It is worth knowing that this is not an exam or a test that children have to pass. The staff who work with your child will look at how your child is doing in the three prime areas of the EYFS. These are communication and language, physical development and personal, social and emotional development. The staff will write a short summary based on what they have seen your child do whilst your child is in their setting. They will comment how well your child is talking, how settled your child seems and also what your child can physically do. As part of their role, they will also give you some suggestions of things that you can do with your child at home.
When does the progress check take place?
Nurseries, pre-schools and childminders have to complete a summary between your child's second and third birthday. They will discuss with you the timing of the progress check, but as the aim is to make sure that children gain any additional support needed, there is some logic in their doing the check earlier than later. Each early years setting can draw up their own summary and so you may find that in a local area, the format of the summary looks quite different depending on where your child goes.
Can I opt out of the progress check?
Yes, you could, but the nursery or pre-school will probably ask you to sign something to say that you specifically refused for the check to take place. Having said this, it is important to remember that the aim of the check is just to make sure that any barriers to your child's future education are spotted.
What happens if my child is not developing as expected?

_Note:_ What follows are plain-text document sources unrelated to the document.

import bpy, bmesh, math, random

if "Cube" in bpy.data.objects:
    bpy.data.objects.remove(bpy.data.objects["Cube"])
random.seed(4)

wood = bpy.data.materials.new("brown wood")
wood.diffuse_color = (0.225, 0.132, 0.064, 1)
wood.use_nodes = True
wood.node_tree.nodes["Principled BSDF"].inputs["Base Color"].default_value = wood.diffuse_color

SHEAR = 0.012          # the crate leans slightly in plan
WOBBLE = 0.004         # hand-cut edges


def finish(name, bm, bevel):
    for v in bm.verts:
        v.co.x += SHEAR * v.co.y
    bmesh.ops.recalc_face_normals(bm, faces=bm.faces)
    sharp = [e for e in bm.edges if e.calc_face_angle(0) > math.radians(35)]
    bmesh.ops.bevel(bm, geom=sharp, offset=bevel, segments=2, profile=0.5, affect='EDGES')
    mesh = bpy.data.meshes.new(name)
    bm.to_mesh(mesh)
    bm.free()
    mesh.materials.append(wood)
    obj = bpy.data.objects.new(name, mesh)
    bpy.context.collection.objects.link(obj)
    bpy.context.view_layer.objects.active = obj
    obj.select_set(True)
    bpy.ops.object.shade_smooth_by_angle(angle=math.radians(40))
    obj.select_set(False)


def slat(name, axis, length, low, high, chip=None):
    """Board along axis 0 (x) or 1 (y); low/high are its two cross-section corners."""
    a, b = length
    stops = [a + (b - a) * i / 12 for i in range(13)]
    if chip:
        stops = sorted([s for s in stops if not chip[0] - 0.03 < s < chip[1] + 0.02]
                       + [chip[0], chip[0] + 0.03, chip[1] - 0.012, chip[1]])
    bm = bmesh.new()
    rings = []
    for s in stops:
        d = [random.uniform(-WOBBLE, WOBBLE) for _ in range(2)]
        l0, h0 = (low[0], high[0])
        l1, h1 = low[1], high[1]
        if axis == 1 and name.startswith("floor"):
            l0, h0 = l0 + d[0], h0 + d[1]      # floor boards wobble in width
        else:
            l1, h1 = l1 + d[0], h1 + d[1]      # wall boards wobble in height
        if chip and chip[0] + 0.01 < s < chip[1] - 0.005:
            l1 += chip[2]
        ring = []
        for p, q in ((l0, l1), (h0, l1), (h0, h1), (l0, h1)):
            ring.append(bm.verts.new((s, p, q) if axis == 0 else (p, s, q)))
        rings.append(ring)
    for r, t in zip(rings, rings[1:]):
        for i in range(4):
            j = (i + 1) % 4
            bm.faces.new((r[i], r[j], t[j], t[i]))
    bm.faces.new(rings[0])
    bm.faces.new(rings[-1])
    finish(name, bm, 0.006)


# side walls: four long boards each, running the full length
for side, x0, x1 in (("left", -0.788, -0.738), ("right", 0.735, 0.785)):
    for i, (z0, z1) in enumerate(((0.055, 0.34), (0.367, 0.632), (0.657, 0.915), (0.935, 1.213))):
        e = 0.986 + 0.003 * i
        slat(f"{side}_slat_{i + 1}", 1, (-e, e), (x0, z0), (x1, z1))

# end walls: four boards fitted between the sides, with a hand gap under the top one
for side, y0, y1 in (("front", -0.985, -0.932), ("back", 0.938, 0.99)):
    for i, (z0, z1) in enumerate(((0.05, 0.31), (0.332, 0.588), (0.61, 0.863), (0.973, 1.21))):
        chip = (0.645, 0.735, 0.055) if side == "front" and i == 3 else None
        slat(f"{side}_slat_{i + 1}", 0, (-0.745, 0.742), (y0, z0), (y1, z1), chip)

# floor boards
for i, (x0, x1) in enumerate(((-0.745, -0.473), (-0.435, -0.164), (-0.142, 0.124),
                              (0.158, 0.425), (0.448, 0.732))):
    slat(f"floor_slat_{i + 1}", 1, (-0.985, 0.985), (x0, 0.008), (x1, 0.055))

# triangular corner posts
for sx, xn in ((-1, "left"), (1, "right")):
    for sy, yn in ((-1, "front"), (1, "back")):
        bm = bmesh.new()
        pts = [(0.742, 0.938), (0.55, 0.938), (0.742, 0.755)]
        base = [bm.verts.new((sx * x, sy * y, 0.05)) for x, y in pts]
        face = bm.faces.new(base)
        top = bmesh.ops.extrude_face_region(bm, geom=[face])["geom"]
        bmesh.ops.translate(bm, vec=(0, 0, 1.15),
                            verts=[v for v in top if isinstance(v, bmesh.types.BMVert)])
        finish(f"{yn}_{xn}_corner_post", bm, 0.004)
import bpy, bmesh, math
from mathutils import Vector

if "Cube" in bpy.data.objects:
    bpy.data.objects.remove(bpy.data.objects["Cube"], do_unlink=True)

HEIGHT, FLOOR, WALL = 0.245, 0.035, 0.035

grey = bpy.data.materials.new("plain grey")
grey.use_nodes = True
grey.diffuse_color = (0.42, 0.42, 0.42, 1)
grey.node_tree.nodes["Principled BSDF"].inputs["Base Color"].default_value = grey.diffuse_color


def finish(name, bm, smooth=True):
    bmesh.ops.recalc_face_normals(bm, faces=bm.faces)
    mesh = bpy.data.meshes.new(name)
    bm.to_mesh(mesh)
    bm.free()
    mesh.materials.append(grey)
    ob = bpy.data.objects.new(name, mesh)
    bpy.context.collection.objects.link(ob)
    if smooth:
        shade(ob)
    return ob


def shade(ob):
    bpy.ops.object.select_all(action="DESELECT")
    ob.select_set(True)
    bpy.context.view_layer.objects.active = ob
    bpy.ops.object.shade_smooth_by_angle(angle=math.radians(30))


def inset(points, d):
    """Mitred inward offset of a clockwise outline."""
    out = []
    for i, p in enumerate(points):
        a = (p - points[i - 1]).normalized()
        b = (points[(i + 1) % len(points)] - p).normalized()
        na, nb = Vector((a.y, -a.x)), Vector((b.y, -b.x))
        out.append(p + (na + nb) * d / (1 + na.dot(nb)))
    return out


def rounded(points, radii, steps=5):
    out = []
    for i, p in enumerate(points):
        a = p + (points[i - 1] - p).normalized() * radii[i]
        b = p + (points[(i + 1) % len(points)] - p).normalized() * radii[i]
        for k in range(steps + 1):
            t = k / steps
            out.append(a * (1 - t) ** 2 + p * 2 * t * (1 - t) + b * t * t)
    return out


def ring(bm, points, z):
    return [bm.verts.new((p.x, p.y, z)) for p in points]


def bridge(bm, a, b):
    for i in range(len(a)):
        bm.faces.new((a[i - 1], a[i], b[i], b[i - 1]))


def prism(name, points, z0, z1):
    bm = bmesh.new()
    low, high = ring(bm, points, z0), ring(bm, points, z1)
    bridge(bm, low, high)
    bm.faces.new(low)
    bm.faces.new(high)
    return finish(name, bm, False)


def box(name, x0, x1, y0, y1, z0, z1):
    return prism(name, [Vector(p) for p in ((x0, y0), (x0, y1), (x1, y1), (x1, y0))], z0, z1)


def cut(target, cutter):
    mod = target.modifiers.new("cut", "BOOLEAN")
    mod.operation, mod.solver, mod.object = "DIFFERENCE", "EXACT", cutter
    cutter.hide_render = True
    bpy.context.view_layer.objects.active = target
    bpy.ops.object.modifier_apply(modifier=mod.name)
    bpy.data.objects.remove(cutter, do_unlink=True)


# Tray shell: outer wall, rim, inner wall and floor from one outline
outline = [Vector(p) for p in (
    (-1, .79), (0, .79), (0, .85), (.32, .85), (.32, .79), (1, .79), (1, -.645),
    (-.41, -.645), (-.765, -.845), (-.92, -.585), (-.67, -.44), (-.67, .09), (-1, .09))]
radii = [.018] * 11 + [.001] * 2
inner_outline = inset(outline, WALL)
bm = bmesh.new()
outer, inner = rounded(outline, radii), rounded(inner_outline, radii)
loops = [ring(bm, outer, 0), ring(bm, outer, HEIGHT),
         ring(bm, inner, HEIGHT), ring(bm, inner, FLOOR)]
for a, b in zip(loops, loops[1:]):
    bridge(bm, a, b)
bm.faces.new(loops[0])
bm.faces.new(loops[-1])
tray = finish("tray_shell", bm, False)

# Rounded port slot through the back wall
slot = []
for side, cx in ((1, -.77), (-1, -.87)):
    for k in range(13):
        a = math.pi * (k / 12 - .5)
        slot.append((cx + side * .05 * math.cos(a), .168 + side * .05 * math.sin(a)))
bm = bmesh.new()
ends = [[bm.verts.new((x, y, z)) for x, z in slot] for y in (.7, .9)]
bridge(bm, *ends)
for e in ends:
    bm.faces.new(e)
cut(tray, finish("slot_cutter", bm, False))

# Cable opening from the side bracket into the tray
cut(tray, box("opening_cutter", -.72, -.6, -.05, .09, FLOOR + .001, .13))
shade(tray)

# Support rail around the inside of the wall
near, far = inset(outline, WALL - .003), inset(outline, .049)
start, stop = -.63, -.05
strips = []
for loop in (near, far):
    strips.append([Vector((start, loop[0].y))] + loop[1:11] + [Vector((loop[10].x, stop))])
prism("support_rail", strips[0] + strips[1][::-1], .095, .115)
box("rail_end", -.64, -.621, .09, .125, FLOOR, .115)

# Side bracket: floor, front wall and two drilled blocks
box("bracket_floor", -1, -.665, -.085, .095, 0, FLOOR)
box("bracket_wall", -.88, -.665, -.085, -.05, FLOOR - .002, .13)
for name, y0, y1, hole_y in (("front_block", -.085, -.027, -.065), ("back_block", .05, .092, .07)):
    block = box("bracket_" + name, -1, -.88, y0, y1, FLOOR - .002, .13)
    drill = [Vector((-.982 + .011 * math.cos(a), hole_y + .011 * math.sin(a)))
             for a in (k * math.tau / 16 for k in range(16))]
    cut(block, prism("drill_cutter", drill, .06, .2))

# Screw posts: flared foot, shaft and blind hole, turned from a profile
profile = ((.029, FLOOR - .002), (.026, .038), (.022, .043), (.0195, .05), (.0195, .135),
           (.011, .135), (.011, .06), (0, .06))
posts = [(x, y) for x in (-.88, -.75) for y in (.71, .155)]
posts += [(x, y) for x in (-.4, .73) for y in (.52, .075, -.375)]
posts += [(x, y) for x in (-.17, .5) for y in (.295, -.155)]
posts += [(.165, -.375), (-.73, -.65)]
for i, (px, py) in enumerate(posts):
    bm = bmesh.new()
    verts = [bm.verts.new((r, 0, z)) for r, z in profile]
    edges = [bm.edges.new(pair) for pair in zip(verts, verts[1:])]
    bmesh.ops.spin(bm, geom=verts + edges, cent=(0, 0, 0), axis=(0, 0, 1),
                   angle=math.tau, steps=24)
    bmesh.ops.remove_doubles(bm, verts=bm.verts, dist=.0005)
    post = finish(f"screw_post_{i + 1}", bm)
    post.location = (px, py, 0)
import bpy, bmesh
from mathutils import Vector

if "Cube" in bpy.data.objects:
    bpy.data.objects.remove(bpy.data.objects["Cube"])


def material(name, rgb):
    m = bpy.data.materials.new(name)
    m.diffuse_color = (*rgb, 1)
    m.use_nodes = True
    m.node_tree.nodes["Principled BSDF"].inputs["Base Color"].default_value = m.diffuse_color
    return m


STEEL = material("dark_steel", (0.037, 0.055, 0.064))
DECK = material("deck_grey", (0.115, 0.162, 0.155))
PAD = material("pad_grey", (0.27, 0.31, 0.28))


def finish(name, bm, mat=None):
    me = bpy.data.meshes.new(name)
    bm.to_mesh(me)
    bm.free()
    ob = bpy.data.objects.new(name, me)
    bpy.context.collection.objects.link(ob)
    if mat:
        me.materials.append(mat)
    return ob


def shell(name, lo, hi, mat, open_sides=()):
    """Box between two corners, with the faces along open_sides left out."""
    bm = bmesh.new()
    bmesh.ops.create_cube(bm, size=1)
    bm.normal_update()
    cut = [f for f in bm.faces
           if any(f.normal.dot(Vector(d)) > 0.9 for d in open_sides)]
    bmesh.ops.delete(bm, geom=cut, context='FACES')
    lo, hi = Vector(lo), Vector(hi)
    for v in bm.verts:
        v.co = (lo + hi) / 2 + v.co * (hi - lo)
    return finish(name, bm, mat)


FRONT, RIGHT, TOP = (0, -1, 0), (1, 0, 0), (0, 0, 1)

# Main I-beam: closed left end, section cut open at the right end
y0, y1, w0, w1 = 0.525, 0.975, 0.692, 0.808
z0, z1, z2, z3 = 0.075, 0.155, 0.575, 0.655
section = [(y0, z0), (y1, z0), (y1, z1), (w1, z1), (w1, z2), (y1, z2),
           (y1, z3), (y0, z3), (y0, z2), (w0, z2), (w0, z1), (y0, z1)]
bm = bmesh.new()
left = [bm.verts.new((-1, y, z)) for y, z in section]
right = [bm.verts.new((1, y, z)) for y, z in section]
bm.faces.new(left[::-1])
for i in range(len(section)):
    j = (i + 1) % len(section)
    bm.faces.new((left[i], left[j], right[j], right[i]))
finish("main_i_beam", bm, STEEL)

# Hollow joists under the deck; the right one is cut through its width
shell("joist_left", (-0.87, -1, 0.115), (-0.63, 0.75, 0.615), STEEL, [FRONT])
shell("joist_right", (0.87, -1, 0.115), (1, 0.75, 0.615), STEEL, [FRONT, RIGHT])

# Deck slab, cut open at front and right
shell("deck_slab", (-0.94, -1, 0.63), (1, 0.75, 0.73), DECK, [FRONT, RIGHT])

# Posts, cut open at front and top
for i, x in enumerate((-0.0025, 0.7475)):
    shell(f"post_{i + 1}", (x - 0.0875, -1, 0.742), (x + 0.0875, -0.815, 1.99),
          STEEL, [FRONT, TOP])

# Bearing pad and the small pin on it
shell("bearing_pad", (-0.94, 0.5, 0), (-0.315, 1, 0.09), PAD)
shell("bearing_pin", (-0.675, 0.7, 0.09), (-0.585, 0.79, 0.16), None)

If you and the staff who work with your child feel that your child is not making progress, the staff are required to write up an action plan and discuss this with you. They may for example, decide that they need to plan specific activities or spend more time with your child. In some cases, you might agree that it would be useful to get the advice of another professional such as a speech and language therapist. The good news is that children who are identified early on as needing a little bit of extra help which is often temporary, are more likely to make good progress afterwards
What happens if my child goes to a childminder and also a pre-school?
The progress check is carried out by the setting where your child spends the most time. It will be helpful, if you give permission for them to contact the other setting so that they can get a more accurate picture of your child.
What happens to the information gained from the progress check?
You will be given a copy of the summary and encouraged to show it to the health visitor. Eventually, it is hoped that there will be just a single combined health and education check but at this point in time, you may find that your child will be checked by the health visitor and also by the early years staff. In addition, your child's pre-school, nursery or childminder will also put a copy in your child's record. There are no systems in place for the information gained by the summary to be used by central government or local authorities.